Data items:
__________

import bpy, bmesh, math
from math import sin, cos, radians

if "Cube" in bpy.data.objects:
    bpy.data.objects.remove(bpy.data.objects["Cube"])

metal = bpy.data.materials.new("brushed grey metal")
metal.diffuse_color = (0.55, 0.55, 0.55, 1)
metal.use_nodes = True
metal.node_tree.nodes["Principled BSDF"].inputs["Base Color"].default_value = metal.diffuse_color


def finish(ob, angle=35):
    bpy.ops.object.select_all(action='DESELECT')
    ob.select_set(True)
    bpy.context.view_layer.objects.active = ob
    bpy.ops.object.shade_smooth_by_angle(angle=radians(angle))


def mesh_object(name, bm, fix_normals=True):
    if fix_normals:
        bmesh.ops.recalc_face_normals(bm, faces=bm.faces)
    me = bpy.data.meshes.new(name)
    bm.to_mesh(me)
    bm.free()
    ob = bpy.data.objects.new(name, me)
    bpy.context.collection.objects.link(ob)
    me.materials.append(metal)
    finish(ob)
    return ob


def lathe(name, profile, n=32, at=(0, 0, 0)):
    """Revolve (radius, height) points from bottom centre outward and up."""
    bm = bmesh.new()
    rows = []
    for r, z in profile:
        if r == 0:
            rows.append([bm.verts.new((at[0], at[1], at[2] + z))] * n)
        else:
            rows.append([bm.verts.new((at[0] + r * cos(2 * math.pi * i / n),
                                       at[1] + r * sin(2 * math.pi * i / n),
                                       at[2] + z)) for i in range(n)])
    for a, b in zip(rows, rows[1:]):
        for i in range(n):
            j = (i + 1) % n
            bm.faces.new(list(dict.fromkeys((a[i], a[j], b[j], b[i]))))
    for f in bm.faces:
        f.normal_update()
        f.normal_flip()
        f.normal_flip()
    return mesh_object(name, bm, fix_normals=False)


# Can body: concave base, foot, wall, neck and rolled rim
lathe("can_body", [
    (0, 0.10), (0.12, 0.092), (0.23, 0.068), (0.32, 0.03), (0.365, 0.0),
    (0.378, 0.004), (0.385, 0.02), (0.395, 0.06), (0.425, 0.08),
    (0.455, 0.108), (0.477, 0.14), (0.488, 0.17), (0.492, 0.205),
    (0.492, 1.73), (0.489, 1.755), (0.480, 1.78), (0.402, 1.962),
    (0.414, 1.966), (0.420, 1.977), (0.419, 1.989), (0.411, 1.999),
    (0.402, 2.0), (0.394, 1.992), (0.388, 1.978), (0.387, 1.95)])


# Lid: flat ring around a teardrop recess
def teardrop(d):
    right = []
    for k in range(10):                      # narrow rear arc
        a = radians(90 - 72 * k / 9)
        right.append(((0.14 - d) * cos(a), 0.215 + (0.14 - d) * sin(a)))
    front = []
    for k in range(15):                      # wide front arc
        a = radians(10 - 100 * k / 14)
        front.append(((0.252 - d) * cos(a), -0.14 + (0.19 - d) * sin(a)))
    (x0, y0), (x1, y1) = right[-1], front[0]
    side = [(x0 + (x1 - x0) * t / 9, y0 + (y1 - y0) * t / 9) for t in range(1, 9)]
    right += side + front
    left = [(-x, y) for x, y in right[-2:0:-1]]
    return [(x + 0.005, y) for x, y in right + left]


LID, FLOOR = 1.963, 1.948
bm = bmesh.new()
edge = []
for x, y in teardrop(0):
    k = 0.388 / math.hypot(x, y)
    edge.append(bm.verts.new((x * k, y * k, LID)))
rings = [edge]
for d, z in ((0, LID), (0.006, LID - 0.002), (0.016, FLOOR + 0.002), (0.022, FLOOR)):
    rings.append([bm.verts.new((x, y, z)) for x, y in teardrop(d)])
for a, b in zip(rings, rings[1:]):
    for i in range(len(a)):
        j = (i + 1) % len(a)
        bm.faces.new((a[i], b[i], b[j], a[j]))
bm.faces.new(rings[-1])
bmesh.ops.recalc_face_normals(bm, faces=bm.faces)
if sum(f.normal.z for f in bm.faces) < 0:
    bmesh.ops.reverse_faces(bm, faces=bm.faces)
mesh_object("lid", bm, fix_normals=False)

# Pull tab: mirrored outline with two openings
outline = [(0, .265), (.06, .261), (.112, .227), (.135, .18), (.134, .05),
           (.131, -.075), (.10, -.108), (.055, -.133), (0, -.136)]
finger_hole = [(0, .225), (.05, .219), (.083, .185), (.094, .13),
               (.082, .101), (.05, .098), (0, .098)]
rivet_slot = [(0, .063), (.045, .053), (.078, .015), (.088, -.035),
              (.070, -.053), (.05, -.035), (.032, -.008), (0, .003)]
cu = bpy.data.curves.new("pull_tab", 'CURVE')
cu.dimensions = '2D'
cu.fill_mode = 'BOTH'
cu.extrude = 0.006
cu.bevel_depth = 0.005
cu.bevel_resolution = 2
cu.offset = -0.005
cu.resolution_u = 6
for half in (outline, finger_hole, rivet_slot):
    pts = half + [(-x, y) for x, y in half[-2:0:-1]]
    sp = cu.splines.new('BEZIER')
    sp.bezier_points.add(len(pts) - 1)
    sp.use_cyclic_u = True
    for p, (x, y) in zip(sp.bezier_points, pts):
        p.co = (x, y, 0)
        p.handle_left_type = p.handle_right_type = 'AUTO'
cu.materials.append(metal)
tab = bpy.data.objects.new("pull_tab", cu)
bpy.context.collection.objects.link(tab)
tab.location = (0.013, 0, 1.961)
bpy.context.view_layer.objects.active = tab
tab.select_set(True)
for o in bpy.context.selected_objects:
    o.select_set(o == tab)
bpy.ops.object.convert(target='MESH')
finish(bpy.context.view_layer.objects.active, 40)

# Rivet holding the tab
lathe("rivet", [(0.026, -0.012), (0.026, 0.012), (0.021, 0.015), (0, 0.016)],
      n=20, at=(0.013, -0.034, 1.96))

__________

Reproduce the data exactly. Keep every line intact.

# Your solution:
import bpy, bmesh, math
from math import sin, cos, radians

if "Cube" in bpy.data.objects:
    bpy.data.objects.remove(bpy.data.objects["Cube"])

metal = bpy.data.materials.new("brushed grey metal")
metal.diffuse_color = (0.55, 0.55, 0.55, 1)
metal.use_nodes = True
metal.node_tree.nodes["Principled BSDF"].inputs["Base Color"].default_value = metal.diffuse_color


def finish(ob, angle=35):
    bpy.ops.object.select_all(action='DESELECT')
    ob.select_set(True)
    bpy.context.view_layer.objects.active = ob
    bpy.ops.object.shade_smooth_by_angle(angle=radians(angle))


def mesh_object(name, bm, fix_normals=True):
    if fix_normals:
        bmesh.ops.recalc_face_normals(bm, faces=bm.faces)
    me = bpy.data.meshes.new(name)
    bm.to_mesh(me)
    bm.free()
    ob = bpy.data.objects.new(name, me)
    bpy.context.collection.objects.link(ob)
    me.materials.append(metal)
    finish(ob)
    return ob


def lathe(name, profile, n=32, at=(0, 0, 0)):
    """Revolve (radius, height) points from bottom centre outward and up."""
    bm = bmesh.new()
    rows = []
    for r, z in profile:
        if r == 0:
            rows.append([bm.verts.new((at[0], at[1], at[2] + z))] * n)
        else:
            rows.append([bm.verts.new((at[0] + r * cos(2 * math.pi * i / n),
                                       at[1] + r * sin(2 * math.pi * i / n),
                                       at[2] + z)) for i in range(n)])
    for a, b in zip(rows, rows[1:]):
        for i in range(n):
            j = (i + 1) % n
            bm.faces.new(list(dict.fromkeys((a[i], a[j], b[j], b[i]))))
    for f in bm.faces:
        f.normal_update()
        f.normal_flip()
        f.normal_flip()
    return mesh_object(name, bm, fix_normals=False)


# Can body: concave base, foot, wall, neck and rolled rim
lathe("can_body", [
    (0, 0.10), (0.12, 0.092), (0.23, 0.068), (0.32, 0.03), (0.365, 0.0),
    (0.378, 0.004), (0.385, 0.02), (0.395, 0.06), (0.425, 0.08),
    (0.455, 0.108), (0.477, 0.14), (0.488, 0.17), (0.492, 0.205),
    (0.492, 1.73), (0.489, 1.755), (0.480, 1.78), (0.402, 1.962),
    (0.414, 1.966), (0.420, 1.977), (0.419, 1.989), (0.411, 1.999),
    (0.402, 2.0), (0.394, 1.992), (0.388, 1.978), (0.387, 1.95)])


# Lid: flat ring around a teardrop recess
def teardrop(d):
    right = []
    for k in range(10):                      # narrow rear arc
        a = radians(90 - 72 * k / 9)
        right.append(((0.14 - d) * cos(a), 0.215 + (0.14 - d) * sin(a)))
    front = []
    for k in range(15):                      # wide front arc
        a = radians(10 - 100 * k / 14)
        front.append(((0.252 - d) * cos(a), -0.14 + (0.19 - d) * sin(a)))
    (x0, y0), (x1, y1) = right[-1], front[0]
    side = [(x0 + (x1 - x0) * t / 9, y0 + (y1 - y0) * t / 9) for t in range(1, 9)]
    right += side + front
    left = [(-x, y) for x, y in right[-2:0:-1]]
    return [(x + 0.005, y) for x, y in right + left]


LID, FLOOR = 1.963, 1.948
bm = bmesh.new()
edge = []
for x, y in teardrop(0):
    k = 0.388 / math.hypot(x, y)
    edge.append(bm.verts.new((x * k, y * k, LID)))
rings = [edge]
for d, z in ((0, LID), (0.006, LID - 0.002), (0.016, FLOOR + 0.002), (0.022, FLOOR)):
    rings.append([bm.verts.new((x, y, z)) for x, y in teardrop(d)])
for a, b in zip(rings, rings[1:]):
    for i in range(len(a)):
        j = (i + 1) % len(a)
        bm.faces.new((a[i], b[i], b[j], a[j]))
bm.faces.new(rings[-1])
bmesh.ops.recalc_face_normals(bm, faces=bm.faces)
if sum(f.normal.z for f in bm.faces) < 0:
    bmesh.ops.reverse_faces(bm, faces=bm.faces)
mesh_object("lid", bm, fix_normals=False)

# Pull tab: mirrored outline with two openings
outline = [(0, .265), (.06, .261), (.112, .227), (.135, .18), (.134, .05),
           (.131, -.075), (.10, -.108), (.055, -.133), (0, -.136)]
finger_hole = [(0, .225), (.05, .219), (.083, .185), (.094, .13),
               (.082, .101), (.05, .098), (0, .098)]
rivet_slot = [(0, .063), (.045, .053), (.078, .015), (.088, -.035),
              (.070, -.053), (.05, -.035), (.032, -.008), (0, .003)]
cu = bpy.data.curves.new("pull_tab", 'CURVE')
cu.dimensions = '2D'
cu.fill_mode = 'BOTH'
cu.extrude = 0.006
cu.bevel_depth = 0.005
cu.bevel_resolution = 2
cu.offset = -0.005
cu.resolution_u = 6
for half in (outline, finger_hole, rivet_slot):
    pts = half + [(-x, y) for x, y in half[-2:0:-1]]
    sp = cu.splines.new('BEZIER')
    sp.bezier_points.add(len(pts) - 1)
    sp.use_cyclic_u = True
    for p, (x, y) in zip(sp.bezier_points, pts):
        p.co = (x, y, 0)
        p.handle_left_type = p.handle_right_type = 'AUTO'
cu.materials.append(metal)
tab = bpy.data.objects.new("pull_tab", cu)
bpy.context.collection.objects.link(tab)
tab.location = (0.013, 0, 1.961)
bpy.context.view_layer.objects.active = tab
tab.select_set(True)
for o in bpy.context.selected_objects:
    o.select_set(o == tab)
bpy.ops.object.convert(target='MESH')
finish(bpy.context.view_layer.objects.active, 40)

# Rivet holding the tab
lathe("rivet", [(0.026, -0.012), (0.026, 0.012), (0.021, 0.015), (0, 0.016)],
      n=20, at=(0.013, -0.034, 1.96))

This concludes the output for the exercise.